After California passed a law in 2019 that gave workers the legal status of employees, companies like Uber and Lyft spent about $ 200 million on a voting initiative that released their executives.
To avoid such threats in other states, the companies insisted on legislation classifying managers as contractors, meaning they were not entitled to protection such as a minimum wage and unemployment benefits, Noam Scheiber told The New York Times. Industry officials have estimated that management costs could increase employees to 20 to 30 percent.
While California was considering its bill in 2019, the companies repeatedly met with several major unions, including the International Service Union and the Teamsters, to discuss an agreement. However, the talks collapsed because many in the labor movement refused to make significant concessions while overriding the legislature.
The bill in California was passed in September of that year, but after a voting initiative released by executives was approved last fall, some who were more laborious for a deal became more susceptible. The state of New York, where discussions were already underway, was a natural place to look for one.
The initiative in New York has stalled while the opposition of labor groups faces as the state’s legislative session declines this week.

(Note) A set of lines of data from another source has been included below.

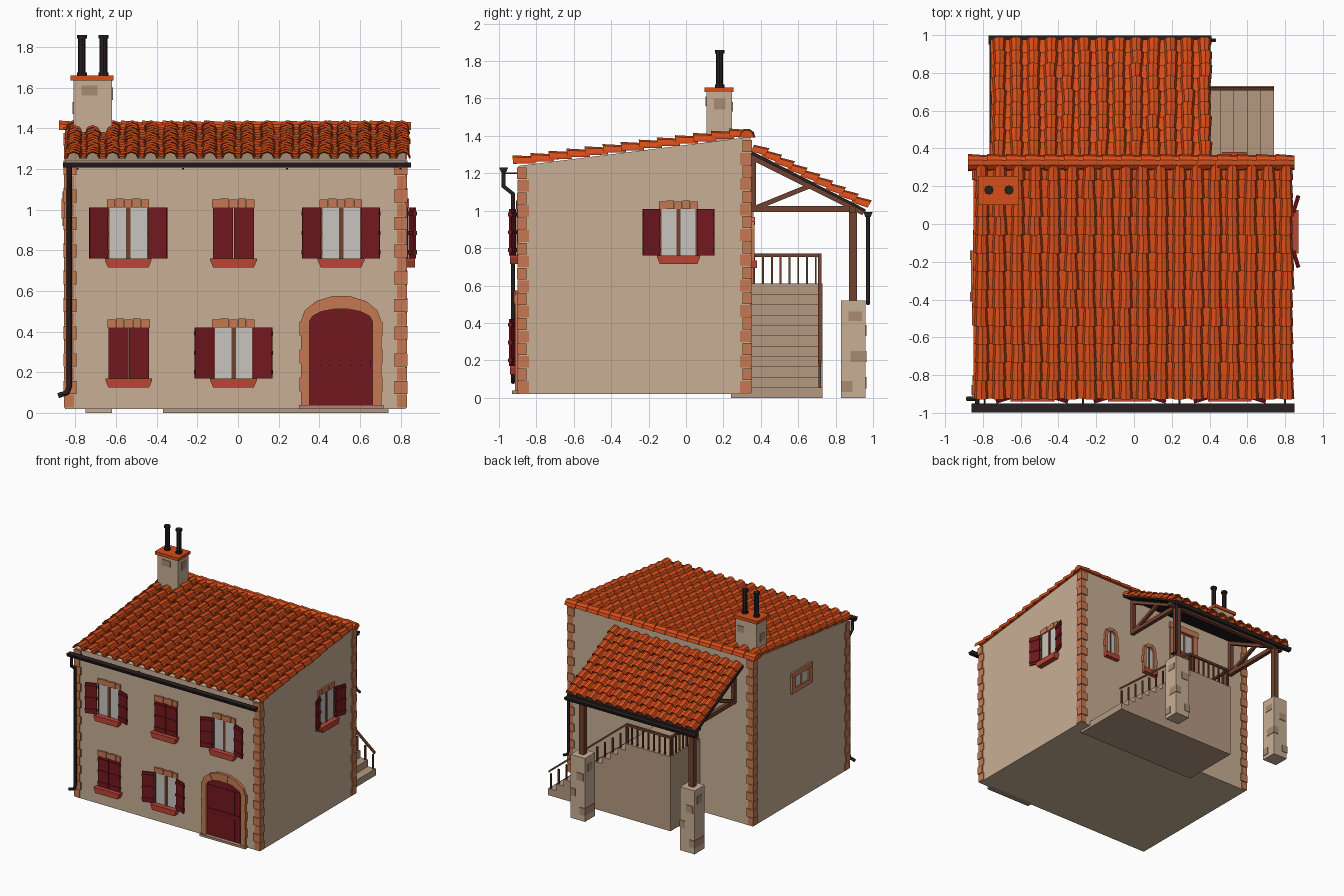
import bpy, bmesh, math, random
from mathutils import Matrix, Vector

if "Cube" in bpy.data.objects:
    bpy.data.objects.remove(bpy.data.objects["Cube"])
random.seed(4)

def mat(name, *c):
    m = bpy.data.materials.new(name)
    m.diffuse_color = (*c, 1)
    m.use_nodes = True
    m.node_tree.nodes["Principled BSDF"].inputs["Base Color"].default_value = m.diffuse_color
    return m

PLASTER, STONE = mat("plaster", .58, .43, .30), mat("stone", .40, .26, .17)
TILE, BRICK = mat("tile", .68, .075, .01), mat("brick", .56, .19, .085)
RED, SILL = mat("red_paint", .17, .009, .013), mat("sill_red", .50, .06, .035)
WOOD, IRON = mat("wood", .17, .053, .028), mat("iron", .021, .014, .014)
GLASS = mat("glass", .58, .56, .52)

X0, X1, Y0, Y1 = -.85, .825, -.895, .345
I = Matrix()
SIDE = Matrix.Rotation(math.pi / 2, 4, 'Z')          # (u, d, z) -> x = -d, y = u
# wall frames: u runs along the wall, negative d points outwards
FRONT = Matrix.Translation((0, Y0, 0))
RIGHT = Matrix.Translation((X1, 0, 0)) @ SIDE
BACK = Matrix.Translation((0, Y1, 0)) @ Matrix.Rotation(math.pi, 4, 'Z')
LEFT = Matrix.Translation((X0, 0, 0)) @ Matrix.Rotation(-math.pi / 2, 4, 'Z')

def prism(bm, pts, d0, d1, M=I):
    a = [bm.verts.new(M @ Vector((u, d0, z))) for u, z in pts]
    b = [bm.verts.new(M @ Vector((u, d1, z))) for u, z in pts]
    n = len(pts)
    bm.faces.new(a)
    bm.faces.new(b[::-1])
    for i in range(n):
        bm.faces.new((a[i], b[i], b[(i + 1) % n], a[(i + 1) % n]))

def box(bm, u0, u1, d0, d1, z0, z1, M=I):
    prism(bm, [(u0, z0), (u1, z0), (u1, z1), (u0, z1)], d0, d1, M)

def beam(bm, p, q, w, x):
    """Timber of width w from p to q, both (y, z), centred on x."""
    p, q = Vector(p), Vector(q)
    n = (q - p).normalized().orthogonal() * w / 2
    prism(bm, [p - n, q - n, q + n, p + n], -x - w / 2, -x + w / 2, SIDE)

def make(name, build, m):
    bm = bmesh.new()
    build(bm)
    bmesh.ops.recalc_face_normals(bm, faces=bm.faces)
    me = bpy.data.meshes.new(name)
    bm.to_mesh(me)
    bm.free()
    me.materials.append(m)
    ob = bpy.data.objects.new(name, me)
    bpy.context.collection.objects.link(ob)
    return ob

def boxes(name, m, M, *bs):
    return make(name, lambda bm: [box(bm, *b, M) for b in bs], m)

def pipe(name, pts, r):
    cu = bpy.data.curves.new(name, 'CURVE')
    cu.dimensions, cu.bevel_depth, cu.bevel_resolution, cu.use_fill_caps = '3D', r, 1, True
    s = cu.splines.new('POLY')
    s.points.add(len(pts) - 1)
    for p, c in zip(s.points, pts):
        p.co = (*c, 1)
    cu.materials.append(IRON)
    bpy.context.collection.objects.link(bpy.data.objects.new(name, cu))

# house body, with the mono-pitch top
make("house_walls", lambda bm: prism(bm, [(Y0, .02), (Y1, .02), (Y1, 1.395), (Y0, 1.24)], -X1, -X0, SIDE), PLASTER)

# corner quoins
def quoins(bm):
    for cx, sx in ((X0, 1), (X1, -1)):
        for cy, sy, top in ((Y0, 1, 1.235), (Y1, -1, 1.38)):
            n = round((top - .025) / .068)
            h = (top - .025) / n
            for i in range(n):
                a, b = (.055, .043) if i % 2 else (.043, .055)
                e = .009 if i % 2 else .006
                xs, ys = sorted((cx - sx * e, cx + sx * a)), sorted((cy - sy * e, cy + sy * b))
                box(bm, *xs, *ys, .026 + i * h, .022 + (i + 1) * h)
make("corner_quoins", quoins, BRICK)

# barrel-tile roof made of overlapping rows
def tile_roof(name, x0, x1, cols, low, high, rows):
    low, high = Vector((0, *low)), Vector((0, *high))
    w = (x1 - x0) / cols
    up = (high - low).normalized()
    nrm = Vector((0, -up.z, up.y)) if up.y > 0 else Vector((0, up.z, -up.y))
    def line(t, lift, k, jit):
        out = []
        for c in range(cols):
            mid = x0 + (c + .62) * w + jit[c]
            prof = [(-.5, 0)] + [(-.36 * math.cos(a) * k, .34 * k * math.sin(a)) for a in (0, .8, 1.57, 2.34, 3.14)]
            out += [low.lerp(high, t) + nrm * (lift + h * w) + Vector((mid + u * w, 0, 0)) for u, h in prof]
        return out
    def build(bm):
        for r in range(rows):
            jit = [random.uniform(-.05, .05) * w for _ in range(cols)]
            f = line(r / rows - .006, .018, 1.08, jit)
            b = line(min(1, (r + 1.15) / rows), .004, .86, jit)
            rings = [f, b, [p - nrm * .011 for p in b], [p - nrm * .011 for p in f]]
            vs = [[bm.verts.new(p) for p in ring] for ring in rings]
            for k in range(4):
                p, q = vs[k], vs[(k + 1) % 4]
                for i in range(len(p) - 1):
                    bm.faces.new((p[i], p[i + 1], q[i + 1], q[i]))
            bm.faces.new([v[0] for v in vs])
            bm.faces.new([v[-1] for v in vs][::-1])
    make(name, build, TILE)

tile_roof("main_roof_tiles", -.865, .845, 18, (-.915, 1.245), (.34, 1.40), 13)
tile_roof("porch_roof_tiles", -.77, .41, 13, (.965, 1.012), (.35, 1.325), 9)

# ridge caps
def ridge(bm):
    n, a0, a1 = 17, -.88, .85
    w = (a1 - a0) / n
    for i in range(n):
        ends = []
        for x, r in ((a0 + i * w, .046), (a0 + (i + 1.12) * w if i < n - 1 else a1, .038)):
            ends.append([bm.verts.new((x, .325 - r * math.cos(t), 1.392 + r * 1.05 * math.sin(t)))
                         for t in [k * math.pi / 5 for k in range(6)]])
        a, b = ends
        for k in range(6):
            bm.faces.new((a[k], a[(k + 1) % 6], b[(k + 1) % 6], b[k]))
        bm.faces.new(a)
        bm.faces.new(b[::-1])
make("ridge_caps", ridge, TILE)

# chimney
boxes("chimney_stack", PLASTER, I, (-.81, -.62, .11, .245, 1.36, 1.64))
boxes("chimney_stones", STONE, I, (-.77, -.69, .105, .13, 1.56, 1.61), (-.66, -.615, .15, .21, 1.54, 1.60),
      (-.815, -.78, .14, .20, 1.47, 1.53), (-.70, -.64, .23, .25, 1.53, 1.58))
boxes("chimney_cap", TILE, I, (-.825, -.612, .10, .255, 1.635, 1.66))
def pots(bm):
    for x in (-.768, -.662):
        for z, r, h in ((1.755, .019, .19), (1.85, .025, .018), (1.665, .025, .02)):
            bmesh.ops.create_cone(bm, cap_ends=True, segments=8, radius1=r, radius2=r, depth=h,
                                  matrix=Matrix.Translation((x, .18, z)))
make("chimney_pots", pots, IRON)

# gutters, brackets and downpipes
def gutter(name, x0, x1, y, z):
    make(name, lambda bm: prism(bm, [(y - .024, z), (y + .024, z), (y + .014, z - .026), (y - .014, z - .026)], -x1, -x0, SIDE), IRON)
gutter("front_gutter", -.86, .85, -.975, 1.232)
gutter("porch_gutter", -.77, .41, .973, .992)
boxes("gutter_brackets", IRON, I, *[(x - .005, x + .005, -.975, -.89, 1.197, 1.205) for x in (-.79, -.27, .24, .80)])
pipe("front_downpipe", [(-.83, -.975, 1.22), (-.83, -.975, 1.13), (-.83, -.925, 1.09), (-.83, -.925, .13),
                        (-.84, -.925, .10), (-.885, -.925, .085)], .013)
pipe("porch_downpipe", [(.385, .973, .98), (.385, .973, .55), (.395, .973, .52), (.43, .973, .505)], .011)

# windows: glazed or shuttered, on any wall
def window(name, M, c, z0, w=.2, h=.25, shutters="open"):
    z1, hw = z0 + h, w / 2
    def lintel(bm):
        for i in range(5):
            u = c - hw - .005 + i * (w + .01) / 5
            box(bm, u, u + (w + .01) / 5 - .002, -.012 - .003 * (i % 2), .02, z1, z1 + .04 + .004 * (i % 2), M)
    make(name + "_lintel", lintel, BRICK)
    make(name + "_sill", lambda bm: prism(bm, [(c - hw, z0 - .045), (c + hw, z0 - .045), (c + hw + .015, z0 - .01),
         (c + hw + .015, z0), (c - hw - .015, z0), (c - hw - .015, z0 - .01)], -.045, .02, M), SILL)
    if shutters != "closed":
        boxes(name + "_glass", GLASS, M, (c - hw, c + hw, -.004, .02, z0, z1))
        boxes(name + "_frame", WOOD, M, (c - .011, c + .011, -.01, .02, z0, z1),
              (c - hw, c - hw + .008, -.009, .02, z0, z1), (c + hw - .008, c + hw, -.009, .02, z0, z1))
    def leaves(bm):
        for s in (-1, 1):
            if shutters == "open":
                H = M @ Matrix.Translation((c + s * hw, -.01, 0)) @ Matrix.Rotation(-s * .3, 4, 'Z')
                a, b = sorted((s * .003, s * .097))
            else:
                H, (a, b) = M, sorted((c + s * .002, c + s * hw))
            box(bm, a, b, -.012, -.002, z0, z1, H)
            for k in (.12, .5, .88):
                box(bm, a, b, -.018, .003, z0 + k * h - .01, z0 + k * h + .01, H)
    if shutters:
        make(name + "_shutters", leaves, RED)

window("upper_left_window", FRONT, -.54, .76)
window("upper_middle_window", FRONT, -.022, .76, shutters="closed")
window("upper_right_window", FRONT, .507, .76)
window("lower_left_window", FRONT, -.537, .17, shutters="closed")
window("lower_middle_window", FRONT, -.022, .17)
window("side_window", RIGHT, -.04, .76)

# small window on the left wall, framed in brick
boxes("small_window_frame", BRICK, LEFT, (.14, .41, -.014, .02, .92, .96), (.14, .41, -.014, .02, 1.05, 1.09),
      (.14, .19, -.017, .02, .955, 1.055), (.36, .41, -.017, .02, .955, 1.055), (.265, .285, -.01, .02, .96, 1.05))
boxes("small_window_glass", GLASS, LEFT, (.19, .36, -.005, .02, .96, 1.05))

# brick-arched openings
def arch_pts(c, zs, a, b, n):
    return [(c - a * math.cos(math.pi * i / n), zs + b * math.sin(math.pi * i / n)) for i in range(n + 1)]

def arch(name, M, c, z0, zs, a, b, t, tz, n, fill):
    def surround(bm):
        p, q = arch_pts(c, zs, a, b, n), arch_pts(c, zs, a + t, b + tz, n)
        for i in range(n):
            prism(bm, [p[i], p[i + 1], q[i + 1], q[i]], -.02 - .004 * (i % 2), .02, M)
        rows = max(3, round((zs - z0) / .065))
        h = (zs - z0) / rows
        for r in range(rows):
            e = .006 * (r % 2)
            box(bm, c - a - t - e, c - a, -.02, .02, z0 + r * h, z0 + (r + 1) * h, M)
            box(bm, c + a, c + a + t + e, -.02, .02, z0 + r * h, z0 + (r + 1) * h, M)
    make(name + "_surround", surround, BRICK)
    make(name + "_panel", lambda bm: prism(bm, [(c - a, z0)] + arch_pts(c, zs, a, b, 10) + [(c + a, z0)], -.004, .02, M), fill)

arch("front_door", FRONT, .507, .035, .45, .155, .062, .043, .065, 7, RED)
boxes("front_door_planks", RED, FRONT, *[(.357 + i * .05, .4 + i * .05, -.009, 0, .04, .45) for i in range(6)],
      (.36, .655, -.014, 0, .23, .26))
boxes("front_door_step", STONE, FRONT, (.30, .715, -.035, .02, .02, .038))
for k, x in enumerate((.53, .14)):
    arch(f"arched_window_{k}", BACK, -x, .735, .90, .04, .04, .025, .03, 5, GLASS)
    boxes(f"arched_window_{k}_sill", SILL, BACK, (-x - .065, -x + .065, -.035, .02, .695, .735))
    boxes(f"arched_window_{k}_mullion", WOOD, BACK, (-x - .005, -x + .005, -.01, .02, .735, .935))

# back door onto the landing, with a glazed top
boxes("back_door_surround", BRICK, BACK, (.07, .115, -.015, .02, .61, 1.2), (.305, .35, -.015, .02, .61, 1.2),
      (.065, .355, -.018, .02, 1.2, 1.25))
boxes("back_door", WOOD, BACK, (.115, .305, -.006, .02, .61, 1.2))
boxes("back_door_glass", GLASS, BACK, (.13, .2, -.01, .02, 1.03, 1.18), (.22, .29, -.01, .02, 1.03, 1.18))

# landing and staircase as one stepped profile
N, SW, TOP = 11, .07, .61
steps = [(-.37, 0), (.74, 0)]
for i in range(N):
    x = .74 - i * SW
    steps += [(x, TOP * (i + 1) / N), (x - SW, TOP * (i + 1) / N)]
steps += [(-.37, TOP)]
make("landing_and_stairs", lambda bm: prism(bm, steps, .24, .73), STONE).data.materials[0] = mat("stair_stone", .46, .32, .22)

# railing along the stairs, landing edge and landing end
def railing(bm):
    top, y = .16, .715
    xs = .74 - (N - 1) * SW
    prism(bm, [(.74, .04 + top), (xs, TOP + top), (xs, TOP + top - .018), (.74, .022 + top)], y - .009, y + .009)
    box(bm, -.37, xs, y - .009, y + .009, TOP + top - .018, TOP + top)
    box(bm, -.37, -.352, Y1, y, TOP + top - .018, TOP + top)
    for i in range(N):
        x, z = .725 - i * SW, TOP * (i + 1) / N
        box(bm, x - .006, x + .006, y - .006, y + .006, z, z + top - .04 + .01 * (i > N - 2))
    for i in range(9):
        x = -.36 + i * .05
        box(bm, x - .005, x + .005, y - .006, y + .006, TOP, TOP + top - .01)
    for i in range(8):
        yy = .365 + i * .047
        box(bm, -.367, -.355, yy - .005, yy + .005, TOP, TOP + top - .01)
make("stair_railing", railing, WOOD)

# porch piers, posts and trusses
PX = (-.685, .31)
boxes("porch_piers", PLASTER, I, *[(x - .065, x + .065, .83, .96, 0, .52) for x in PX])
boxes("pier_stones", STONE, I, *[b for x in PX for b in (
    (x - .07, x - .03, .87, .93, .40, .46), (x + .02, x + .069, .88, .965, .19, .25),
    (x + .03, x + .069, .83, .89, .03, .09), (x + .03, x + .069, .87, .94, .41, .46),
    (x - .05, x + .01, .93, .965, .33, .39), (x - .069, x - .02, .84, .965, .05, .11))])
def frame(bm):
    for x in PX:
        box(bm, x - .022, x + .022, .872, .914, .52, 1.02)
        beam(bm, (Y1, 1.01), (.91, 1.01), .032, x)
        beam(bm, (.36, 1.0), (.36, 1.29), .03, x)
        beam(bm, (.36, 1.01), (.68, 1.14), .026, x)
        beam(bm, (Y1, 1.29), (.95, .99), .03, x)
    box(bm, -.75, .39, .875, .91, .99, 1.025)
make("porch_timber_frame", frame, WOOD)
make("porch_roof_boards", lambda bm: prism(bm, [(.35, 1.30), (.96, .992), (.96, 1.008), (.35, 1.32)], -.405, .765, SIDE), IRON)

But the effort seems to be reviving, and the negotiations – in which the companies offered to give workers bargaining rights and certain benefits, but not all the protection of employment – have indicated what a final deal in New York and beyond might look like.